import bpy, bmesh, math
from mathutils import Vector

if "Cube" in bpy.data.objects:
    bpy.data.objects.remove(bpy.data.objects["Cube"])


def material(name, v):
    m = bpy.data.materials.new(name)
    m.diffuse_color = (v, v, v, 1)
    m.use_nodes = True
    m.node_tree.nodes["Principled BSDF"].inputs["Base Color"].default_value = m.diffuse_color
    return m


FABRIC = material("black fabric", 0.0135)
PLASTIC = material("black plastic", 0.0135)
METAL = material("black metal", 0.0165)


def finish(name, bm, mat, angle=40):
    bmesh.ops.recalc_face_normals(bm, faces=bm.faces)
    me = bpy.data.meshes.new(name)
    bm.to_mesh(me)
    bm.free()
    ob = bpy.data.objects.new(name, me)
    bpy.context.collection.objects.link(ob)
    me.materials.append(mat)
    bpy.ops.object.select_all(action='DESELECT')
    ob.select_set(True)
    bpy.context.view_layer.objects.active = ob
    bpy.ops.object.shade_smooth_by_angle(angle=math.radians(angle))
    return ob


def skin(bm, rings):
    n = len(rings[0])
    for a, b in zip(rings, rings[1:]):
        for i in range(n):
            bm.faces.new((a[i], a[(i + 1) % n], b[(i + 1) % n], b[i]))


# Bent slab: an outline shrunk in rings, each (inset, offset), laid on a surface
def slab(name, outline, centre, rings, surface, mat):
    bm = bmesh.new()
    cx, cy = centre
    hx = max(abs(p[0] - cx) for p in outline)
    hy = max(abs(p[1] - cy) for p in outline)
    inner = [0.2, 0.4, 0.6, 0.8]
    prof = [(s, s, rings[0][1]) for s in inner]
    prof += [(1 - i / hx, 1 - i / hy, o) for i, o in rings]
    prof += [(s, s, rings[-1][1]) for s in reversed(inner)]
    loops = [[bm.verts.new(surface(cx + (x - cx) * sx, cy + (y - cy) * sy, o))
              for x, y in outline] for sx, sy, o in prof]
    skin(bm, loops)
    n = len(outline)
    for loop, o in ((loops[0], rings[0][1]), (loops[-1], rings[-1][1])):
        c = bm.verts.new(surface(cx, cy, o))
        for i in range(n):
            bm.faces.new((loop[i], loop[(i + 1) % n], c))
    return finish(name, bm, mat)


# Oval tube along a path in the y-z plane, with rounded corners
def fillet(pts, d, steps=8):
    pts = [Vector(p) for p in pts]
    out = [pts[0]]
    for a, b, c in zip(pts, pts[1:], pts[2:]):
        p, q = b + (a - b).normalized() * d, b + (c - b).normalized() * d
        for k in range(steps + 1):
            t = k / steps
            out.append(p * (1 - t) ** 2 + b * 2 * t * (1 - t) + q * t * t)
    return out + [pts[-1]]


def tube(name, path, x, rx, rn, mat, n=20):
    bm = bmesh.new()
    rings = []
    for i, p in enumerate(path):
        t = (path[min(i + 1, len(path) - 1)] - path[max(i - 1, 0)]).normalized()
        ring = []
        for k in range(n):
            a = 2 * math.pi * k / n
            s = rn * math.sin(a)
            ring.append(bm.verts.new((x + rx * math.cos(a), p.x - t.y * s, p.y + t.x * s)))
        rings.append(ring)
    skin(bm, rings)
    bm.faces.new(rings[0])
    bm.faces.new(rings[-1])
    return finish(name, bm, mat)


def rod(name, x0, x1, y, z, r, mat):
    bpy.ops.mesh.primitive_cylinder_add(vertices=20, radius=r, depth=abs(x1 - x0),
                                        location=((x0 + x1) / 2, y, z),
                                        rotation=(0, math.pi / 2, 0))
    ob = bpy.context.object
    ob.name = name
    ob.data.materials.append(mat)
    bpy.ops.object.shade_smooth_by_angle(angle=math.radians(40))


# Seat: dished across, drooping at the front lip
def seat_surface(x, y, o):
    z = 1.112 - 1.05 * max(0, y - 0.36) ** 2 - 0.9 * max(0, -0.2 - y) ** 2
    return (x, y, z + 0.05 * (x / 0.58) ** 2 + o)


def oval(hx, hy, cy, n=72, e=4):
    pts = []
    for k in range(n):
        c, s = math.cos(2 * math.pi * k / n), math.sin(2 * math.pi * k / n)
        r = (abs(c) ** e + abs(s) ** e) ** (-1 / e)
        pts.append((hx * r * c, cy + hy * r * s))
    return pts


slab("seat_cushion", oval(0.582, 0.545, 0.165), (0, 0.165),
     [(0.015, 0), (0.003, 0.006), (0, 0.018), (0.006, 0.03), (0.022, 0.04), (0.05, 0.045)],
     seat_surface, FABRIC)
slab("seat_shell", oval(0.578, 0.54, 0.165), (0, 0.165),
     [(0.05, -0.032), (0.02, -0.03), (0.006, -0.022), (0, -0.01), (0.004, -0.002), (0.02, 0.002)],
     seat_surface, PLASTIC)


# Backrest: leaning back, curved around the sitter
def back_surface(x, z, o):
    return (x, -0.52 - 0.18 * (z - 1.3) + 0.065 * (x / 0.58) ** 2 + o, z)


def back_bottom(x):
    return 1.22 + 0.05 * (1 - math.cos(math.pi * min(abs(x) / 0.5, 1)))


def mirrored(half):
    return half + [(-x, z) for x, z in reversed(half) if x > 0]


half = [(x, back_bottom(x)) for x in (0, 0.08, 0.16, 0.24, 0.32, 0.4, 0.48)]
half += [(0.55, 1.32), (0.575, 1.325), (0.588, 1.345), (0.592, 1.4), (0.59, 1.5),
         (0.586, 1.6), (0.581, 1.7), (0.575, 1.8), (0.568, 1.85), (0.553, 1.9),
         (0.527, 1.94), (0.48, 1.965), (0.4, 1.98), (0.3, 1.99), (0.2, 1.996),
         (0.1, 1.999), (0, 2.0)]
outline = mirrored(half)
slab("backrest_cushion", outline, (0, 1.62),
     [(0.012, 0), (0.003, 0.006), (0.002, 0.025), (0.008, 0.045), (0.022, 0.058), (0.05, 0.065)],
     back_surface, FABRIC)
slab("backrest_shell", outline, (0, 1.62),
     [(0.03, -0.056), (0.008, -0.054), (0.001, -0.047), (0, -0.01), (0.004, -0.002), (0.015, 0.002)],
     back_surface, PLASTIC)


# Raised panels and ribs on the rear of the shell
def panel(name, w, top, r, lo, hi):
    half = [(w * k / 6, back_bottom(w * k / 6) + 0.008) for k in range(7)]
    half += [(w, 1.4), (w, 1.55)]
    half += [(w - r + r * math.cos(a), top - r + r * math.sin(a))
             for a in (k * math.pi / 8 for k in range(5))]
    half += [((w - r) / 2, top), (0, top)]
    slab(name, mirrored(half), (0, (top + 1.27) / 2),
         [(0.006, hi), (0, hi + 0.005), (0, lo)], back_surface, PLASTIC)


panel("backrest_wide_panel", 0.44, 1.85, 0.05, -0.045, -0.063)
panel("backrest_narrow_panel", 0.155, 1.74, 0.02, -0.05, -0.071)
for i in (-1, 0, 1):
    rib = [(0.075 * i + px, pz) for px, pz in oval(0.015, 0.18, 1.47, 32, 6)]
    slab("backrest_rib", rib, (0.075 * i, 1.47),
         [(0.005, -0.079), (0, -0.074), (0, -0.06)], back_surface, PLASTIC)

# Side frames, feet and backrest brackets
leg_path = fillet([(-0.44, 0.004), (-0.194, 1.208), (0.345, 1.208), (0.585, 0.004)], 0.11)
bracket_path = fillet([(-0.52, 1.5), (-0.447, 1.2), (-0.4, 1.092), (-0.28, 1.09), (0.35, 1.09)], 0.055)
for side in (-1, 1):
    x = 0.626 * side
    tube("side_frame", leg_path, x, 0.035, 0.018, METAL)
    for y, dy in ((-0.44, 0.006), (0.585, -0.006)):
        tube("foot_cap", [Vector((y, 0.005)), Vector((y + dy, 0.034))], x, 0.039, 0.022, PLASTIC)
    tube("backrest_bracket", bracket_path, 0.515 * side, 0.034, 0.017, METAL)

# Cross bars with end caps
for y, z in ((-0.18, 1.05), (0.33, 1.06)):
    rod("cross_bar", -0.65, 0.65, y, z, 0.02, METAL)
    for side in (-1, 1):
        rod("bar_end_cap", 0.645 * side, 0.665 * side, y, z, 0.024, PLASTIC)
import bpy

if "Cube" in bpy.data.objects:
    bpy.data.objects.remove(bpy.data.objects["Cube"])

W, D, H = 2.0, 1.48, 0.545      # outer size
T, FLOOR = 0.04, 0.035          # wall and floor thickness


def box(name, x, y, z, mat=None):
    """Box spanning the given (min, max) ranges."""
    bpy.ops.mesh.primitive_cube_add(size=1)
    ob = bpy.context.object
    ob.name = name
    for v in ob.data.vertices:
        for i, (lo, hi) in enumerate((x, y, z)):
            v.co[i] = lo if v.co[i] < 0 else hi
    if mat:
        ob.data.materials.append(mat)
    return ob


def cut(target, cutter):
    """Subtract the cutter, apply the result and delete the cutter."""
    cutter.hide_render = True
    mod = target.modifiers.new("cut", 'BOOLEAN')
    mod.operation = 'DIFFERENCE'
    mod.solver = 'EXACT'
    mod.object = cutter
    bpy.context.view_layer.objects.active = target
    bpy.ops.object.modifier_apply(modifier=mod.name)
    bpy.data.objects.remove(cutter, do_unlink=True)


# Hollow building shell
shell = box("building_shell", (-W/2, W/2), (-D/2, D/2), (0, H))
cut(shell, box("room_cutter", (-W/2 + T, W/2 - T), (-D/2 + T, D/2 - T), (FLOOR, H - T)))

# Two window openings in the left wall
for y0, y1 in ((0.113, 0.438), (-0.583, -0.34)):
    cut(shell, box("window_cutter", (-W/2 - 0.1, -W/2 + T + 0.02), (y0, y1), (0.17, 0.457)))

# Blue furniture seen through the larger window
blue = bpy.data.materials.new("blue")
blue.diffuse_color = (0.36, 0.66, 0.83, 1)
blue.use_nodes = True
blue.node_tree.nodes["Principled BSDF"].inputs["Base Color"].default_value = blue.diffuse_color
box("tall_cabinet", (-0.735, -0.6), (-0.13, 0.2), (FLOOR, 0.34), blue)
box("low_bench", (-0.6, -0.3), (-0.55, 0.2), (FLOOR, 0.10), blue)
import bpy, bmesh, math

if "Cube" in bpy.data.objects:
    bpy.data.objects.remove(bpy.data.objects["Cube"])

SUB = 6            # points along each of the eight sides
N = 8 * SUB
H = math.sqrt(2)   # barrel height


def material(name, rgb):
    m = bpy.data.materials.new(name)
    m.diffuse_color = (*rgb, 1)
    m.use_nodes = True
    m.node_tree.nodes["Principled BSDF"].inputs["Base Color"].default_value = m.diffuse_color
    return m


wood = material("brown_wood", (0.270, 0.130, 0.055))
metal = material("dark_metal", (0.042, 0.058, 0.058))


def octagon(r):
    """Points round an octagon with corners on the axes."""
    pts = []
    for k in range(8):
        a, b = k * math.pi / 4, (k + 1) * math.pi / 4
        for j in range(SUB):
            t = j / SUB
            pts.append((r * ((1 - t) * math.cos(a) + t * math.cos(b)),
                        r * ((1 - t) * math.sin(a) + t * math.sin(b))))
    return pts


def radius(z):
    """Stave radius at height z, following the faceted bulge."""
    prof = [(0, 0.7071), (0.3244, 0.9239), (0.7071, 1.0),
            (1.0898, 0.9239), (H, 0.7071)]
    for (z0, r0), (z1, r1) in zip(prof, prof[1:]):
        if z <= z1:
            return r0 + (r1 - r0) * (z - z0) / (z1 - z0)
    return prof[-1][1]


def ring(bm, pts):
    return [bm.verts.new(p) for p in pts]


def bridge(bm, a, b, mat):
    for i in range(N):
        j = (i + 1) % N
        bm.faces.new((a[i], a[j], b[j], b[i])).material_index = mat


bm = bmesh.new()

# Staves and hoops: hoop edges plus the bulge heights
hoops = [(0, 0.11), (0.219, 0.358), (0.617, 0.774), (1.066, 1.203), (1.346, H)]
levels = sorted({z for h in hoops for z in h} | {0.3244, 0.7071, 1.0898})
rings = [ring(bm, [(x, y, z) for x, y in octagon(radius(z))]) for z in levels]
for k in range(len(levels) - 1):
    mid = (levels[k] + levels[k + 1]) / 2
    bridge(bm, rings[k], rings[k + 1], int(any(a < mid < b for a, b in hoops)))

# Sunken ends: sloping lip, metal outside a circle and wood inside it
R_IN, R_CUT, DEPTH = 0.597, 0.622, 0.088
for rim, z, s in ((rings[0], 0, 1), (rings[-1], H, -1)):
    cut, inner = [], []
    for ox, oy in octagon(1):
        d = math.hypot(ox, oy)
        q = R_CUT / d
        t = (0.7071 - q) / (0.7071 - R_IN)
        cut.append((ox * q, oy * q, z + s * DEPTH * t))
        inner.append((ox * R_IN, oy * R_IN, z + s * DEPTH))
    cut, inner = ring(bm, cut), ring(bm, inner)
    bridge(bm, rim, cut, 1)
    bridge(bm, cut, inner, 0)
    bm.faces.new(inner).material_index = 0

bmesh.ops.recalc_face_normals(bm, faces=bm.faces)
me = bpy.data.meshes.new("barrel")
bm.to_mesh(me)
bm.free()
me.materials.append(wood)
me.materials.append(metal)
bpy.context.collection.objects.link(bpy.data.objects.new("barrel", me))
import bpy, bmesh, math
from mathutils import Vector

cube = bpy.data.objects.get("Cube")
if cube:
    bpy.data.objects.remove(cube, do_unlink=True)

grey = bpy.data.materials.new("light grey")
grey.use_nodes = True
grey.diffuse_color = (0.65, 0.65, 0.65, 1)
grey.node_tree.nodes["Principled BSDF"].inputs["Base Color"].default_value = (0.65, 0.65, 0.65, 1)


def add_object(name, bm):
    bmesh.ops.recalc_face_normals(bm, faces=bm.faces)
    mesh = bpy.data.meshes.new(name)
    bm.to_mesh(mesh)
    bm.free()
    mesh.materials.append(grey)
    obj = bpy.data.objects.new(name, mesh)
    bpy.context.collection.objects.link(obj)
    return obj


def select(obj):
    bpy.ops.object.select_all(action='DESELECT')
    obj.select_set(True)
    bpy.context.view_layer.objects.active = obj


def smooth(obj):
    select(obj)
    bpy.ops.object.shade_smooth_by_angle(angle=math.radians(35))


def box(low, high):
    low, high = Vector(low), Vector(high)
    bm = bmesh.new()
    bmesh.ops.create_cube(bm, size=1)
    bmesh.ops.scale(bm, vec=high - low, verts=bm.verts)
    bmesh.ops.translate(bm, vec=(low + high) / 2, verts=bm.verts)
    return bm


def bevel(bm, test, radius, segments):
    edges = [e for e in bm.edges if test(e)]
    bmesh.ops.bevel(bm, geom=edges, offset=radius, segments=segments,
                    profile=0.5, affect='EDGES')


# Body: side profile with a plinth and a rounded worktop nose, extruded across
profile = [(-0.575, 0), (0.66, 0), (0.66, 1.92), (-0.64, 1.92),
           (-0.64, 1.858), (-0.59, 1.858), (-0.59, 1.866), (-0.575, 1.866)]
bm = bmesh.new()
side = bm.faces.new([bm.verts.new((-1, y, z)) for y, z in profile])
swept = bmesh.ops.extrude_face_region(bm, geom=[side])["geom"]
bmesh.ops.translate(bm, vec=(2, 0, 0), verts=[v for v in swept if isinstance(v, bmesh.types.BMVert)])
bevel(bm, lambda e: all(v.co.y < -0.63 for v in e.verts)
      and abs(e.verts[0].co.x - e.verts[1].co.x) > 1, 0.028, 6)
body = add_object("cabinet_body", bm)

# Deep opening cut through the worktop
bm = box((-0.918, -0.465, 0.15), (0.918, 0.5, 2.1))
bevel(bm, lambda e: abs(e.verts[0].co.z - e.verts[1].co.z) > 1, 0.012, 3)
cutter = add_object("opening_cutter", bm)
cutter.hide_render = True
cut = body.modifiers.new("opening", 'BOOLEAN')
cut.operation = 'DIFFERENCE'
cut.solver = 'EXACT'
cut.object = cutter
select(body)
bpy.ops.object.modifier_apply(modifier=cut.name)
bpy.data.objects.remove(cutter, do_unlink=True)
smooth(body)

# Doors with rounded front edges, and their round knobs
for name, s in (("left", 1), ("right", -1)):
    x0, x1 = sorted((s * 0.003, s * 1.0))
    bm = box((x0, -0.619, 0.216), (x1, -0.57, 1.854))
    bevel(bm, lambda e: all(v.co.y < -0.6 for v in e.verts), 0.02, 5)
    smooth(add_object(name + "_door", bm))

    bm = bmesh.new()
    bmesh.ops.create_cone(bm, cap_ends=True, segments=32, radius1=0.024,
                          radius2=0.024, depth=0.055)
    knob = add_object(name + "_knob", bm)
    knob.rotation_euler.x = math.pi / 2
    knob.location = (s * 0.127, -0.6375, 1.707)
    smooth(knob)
------
### [PROBLEM DESCRIPTION]
Would you copy, unchanged, the stretch of the records above that begins at the line containing "hx = max(abs(p[0] - cx) for p in outline)" and ends at the line containing "bm.faces.new((loop[i], loop[(i +", and only that?

### [SOLUTION TO THE PROBLEM]
    hx = max(abs(p[0] - cx) for p in outline)
    hy = max(abs(p[1] - cy) for p in outline)
    inner = [0.2, 0.4, 0.6, 0.8]
    prof = [(s, s, rings[0][1]) for s in inner]
    prof += [(1 - i / hx, 1 - i / hy, o) for i, o in rings]
    prof += [(s, s, rings[-1][1]) for s in reversed(inner)]
    loops = [[bm.verts.new(surface(cx + (x - cx) * sx, cy + (y - cy) * sy, o))
              for x, y in outline] for sx, sy, o in prof]
    skin(bm, loops)
    n = len(outline)
    for loop, o in ((loops[0], rings[0][1]), (loops[-1], rings[-1][1])):
        c = bm.verts.new(surface(cx, cy, o))
        for i in range(n):
            bm.faces.new((loop[i], loop[(i + 1) % n], c))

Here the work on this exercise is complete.